PHI 100: Introduction to Philosophy

This course is an introduction to philosophy and to the great ideas and arguments that comprise it. We read some of the most influential works of human thought, from the ancient, modern and contemporary periods and relate them to our everyday lives. We ask questions like: How should we live? Who am I? Does God exist? Do I have a free will? What is the meaning of society?

PHI 210: Logic and Critical Thinking

This course is an introduction to critical thinking and to informal and formal logic. We investigate and practice the skills used in good reasoning. Students learn about the nature of arguments, fallacies, induction and deduction and other aspects of logic and critical thinking.

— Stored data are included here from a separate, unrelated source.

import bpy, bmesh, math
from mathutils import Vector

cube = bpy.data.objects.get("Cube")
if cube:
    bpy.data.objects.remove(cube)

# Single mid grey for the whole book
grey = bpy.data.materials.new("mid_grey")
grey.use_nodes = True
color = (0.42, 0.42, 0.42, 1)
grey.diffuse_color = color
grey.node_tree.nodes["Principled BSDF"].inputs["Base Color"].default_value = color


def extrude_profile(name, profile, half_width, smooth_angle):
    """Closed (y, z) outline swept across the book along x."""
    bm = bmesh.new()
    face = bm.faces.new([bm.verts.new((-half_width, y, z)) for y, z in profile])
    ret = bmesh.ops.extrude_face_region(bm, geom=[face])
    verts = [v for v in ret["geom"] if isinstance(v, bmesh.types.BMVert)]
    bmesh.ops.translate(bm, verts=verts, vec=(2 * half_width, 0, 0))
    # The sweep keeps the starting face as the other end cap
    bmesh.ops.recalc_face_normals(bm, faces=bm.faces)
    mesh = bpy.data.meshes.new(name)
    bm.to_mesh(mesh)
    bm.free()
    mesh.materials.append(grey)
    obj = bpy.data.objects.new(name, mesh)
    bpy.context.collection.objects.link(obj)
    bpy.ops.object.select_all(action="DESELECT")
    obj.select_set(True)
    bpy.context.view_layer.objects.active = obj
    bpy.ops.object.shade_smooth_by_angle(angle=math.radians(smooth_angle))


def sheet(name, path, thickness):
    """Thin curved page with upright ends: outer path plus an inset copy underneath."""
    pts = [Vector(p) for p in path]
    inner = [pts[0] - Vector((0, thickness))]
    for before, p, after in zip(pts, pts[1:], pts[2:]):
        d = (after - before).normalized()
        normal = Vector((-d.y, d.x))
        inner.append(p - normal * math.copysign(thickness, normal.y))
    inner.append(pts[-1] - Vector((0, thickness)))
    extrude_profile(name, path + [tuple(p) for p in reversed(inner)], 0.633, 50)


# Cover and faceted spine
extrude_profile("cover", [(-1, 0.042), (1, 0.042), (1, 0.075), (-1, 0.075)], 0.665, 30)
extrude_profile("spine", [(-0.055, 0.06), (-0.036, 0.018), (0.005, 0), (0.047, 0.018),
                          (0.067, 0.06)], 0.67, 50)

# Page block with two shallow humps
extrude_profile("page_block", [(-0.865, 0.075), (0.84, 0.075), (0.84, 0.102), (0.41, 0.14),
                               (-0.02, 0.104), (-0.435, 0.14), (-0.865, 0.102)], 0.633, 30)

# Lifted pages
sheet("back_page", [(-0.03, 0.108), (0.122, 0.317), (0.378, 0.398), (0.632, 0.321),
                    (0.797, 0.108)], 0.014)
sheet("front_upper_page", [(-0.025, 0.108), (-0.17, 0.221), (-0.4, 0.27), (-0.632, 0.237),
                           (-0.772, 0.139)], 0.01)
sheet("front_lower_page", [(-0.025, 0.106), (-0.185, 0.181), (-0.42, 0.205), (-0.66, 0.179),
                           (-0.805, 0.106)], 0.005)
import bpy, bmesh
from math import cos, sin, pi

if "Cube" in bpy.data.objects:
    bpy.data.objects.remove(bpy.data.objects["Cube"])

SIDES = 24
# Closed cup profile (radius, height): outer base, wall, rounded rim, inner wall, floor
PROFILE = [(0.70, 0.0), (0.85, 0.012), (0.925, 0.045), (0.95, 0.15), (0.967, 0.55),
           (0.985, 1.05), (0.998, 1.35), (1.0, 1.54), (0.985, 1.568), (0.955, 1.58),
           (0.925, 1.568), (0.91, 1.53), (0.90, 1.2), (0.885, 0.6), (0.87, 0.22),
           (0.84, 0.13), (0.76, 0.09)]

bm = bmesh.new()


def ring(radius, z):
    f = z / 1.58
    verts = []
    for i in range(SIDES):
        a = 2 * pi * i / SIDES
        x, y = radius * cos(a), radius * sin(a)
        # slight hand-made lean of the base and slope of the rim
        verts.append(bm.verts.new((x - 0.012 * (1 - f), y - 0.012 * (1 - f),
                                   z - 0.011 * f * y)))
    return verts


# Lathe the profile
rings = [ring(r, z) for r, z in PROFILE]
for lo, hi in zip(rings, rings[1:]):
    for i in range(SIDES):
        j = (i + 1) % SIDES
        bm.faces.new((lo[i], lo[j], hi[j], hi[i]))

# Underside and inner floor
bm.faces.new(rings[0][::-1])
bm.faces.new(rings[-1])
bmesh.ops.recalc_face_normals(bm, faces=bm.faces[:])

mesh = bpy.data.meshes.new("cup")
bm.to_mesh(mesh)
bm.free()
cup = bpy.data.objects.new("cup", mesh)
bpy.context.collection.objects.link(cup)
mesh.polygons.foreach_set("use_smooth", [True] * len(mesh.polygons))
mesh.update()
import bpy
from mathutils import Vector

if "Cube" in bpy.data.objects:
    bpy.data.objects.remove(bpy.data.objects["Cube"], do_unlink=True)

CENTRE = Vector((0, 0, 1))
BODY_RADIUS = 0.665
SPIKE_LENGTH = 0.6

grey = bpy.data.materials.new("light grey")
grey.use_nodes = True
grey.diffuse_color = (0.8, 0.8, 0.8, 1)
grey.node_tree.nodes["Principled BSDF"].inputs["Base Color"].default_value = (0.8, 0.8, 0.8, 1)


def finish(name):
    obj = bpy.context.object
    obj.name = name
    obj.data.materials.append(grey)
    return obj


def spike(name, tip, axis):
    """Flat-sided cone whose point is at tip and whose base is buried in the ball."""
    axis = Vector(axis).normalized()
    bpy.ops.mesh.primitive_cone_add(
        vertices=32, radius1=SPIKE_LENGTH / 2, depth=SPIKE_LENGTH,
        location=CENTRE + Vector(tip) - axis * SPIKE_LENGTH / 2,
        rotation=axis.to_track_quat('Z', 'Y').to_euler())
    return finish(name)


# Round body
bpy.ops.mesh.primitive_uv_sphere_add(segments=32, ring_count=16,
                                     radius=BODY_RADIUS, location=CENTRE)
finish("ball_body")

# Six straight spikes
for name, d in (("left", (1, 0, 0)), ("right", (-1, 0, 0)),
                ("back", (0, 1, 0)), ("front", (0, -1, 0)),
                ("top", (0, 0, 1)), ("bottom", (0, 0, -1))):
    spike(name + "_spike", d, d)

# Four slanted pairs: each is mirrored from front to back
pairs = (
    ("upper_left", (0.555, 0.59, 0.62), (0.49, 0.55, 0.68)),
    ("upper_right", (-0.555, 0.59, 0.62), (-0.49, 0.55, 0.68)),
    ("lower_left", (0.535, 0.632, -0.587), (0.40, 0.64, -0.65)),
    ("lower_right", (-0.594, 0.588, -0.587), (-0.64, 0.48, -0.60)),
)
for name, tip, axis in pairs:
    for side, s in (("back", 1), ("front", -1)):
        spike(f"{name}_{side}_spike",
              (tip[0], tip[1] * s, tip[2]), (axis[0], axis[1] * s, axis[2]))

In coming to grips with all of these, students develop their ability to identify arguments in everyday contexts, analyze and evaluate arguments and create strong arguments of their own.

PHI 213: Ethics

Ethics is the study of how we should live. In this course, we examine major ethical theories from the Western tradition, such as virtue theory, deontology, consequentialism and social contract theory and apply these theories to issues in everyday life. We also consider social, cultural and political contexts in which ethical decision-making happens.

PHI 305: Biomedical Ethics

This course examines ethical concepts and applies them to health and medicine. We discuss major ethical theories, case studies and arguments and develop a reflective approach to biomedical issues. Along the way we draw on our knowledge of medical science, health care policy and the historical, cultural and religious perspectives relating to health care.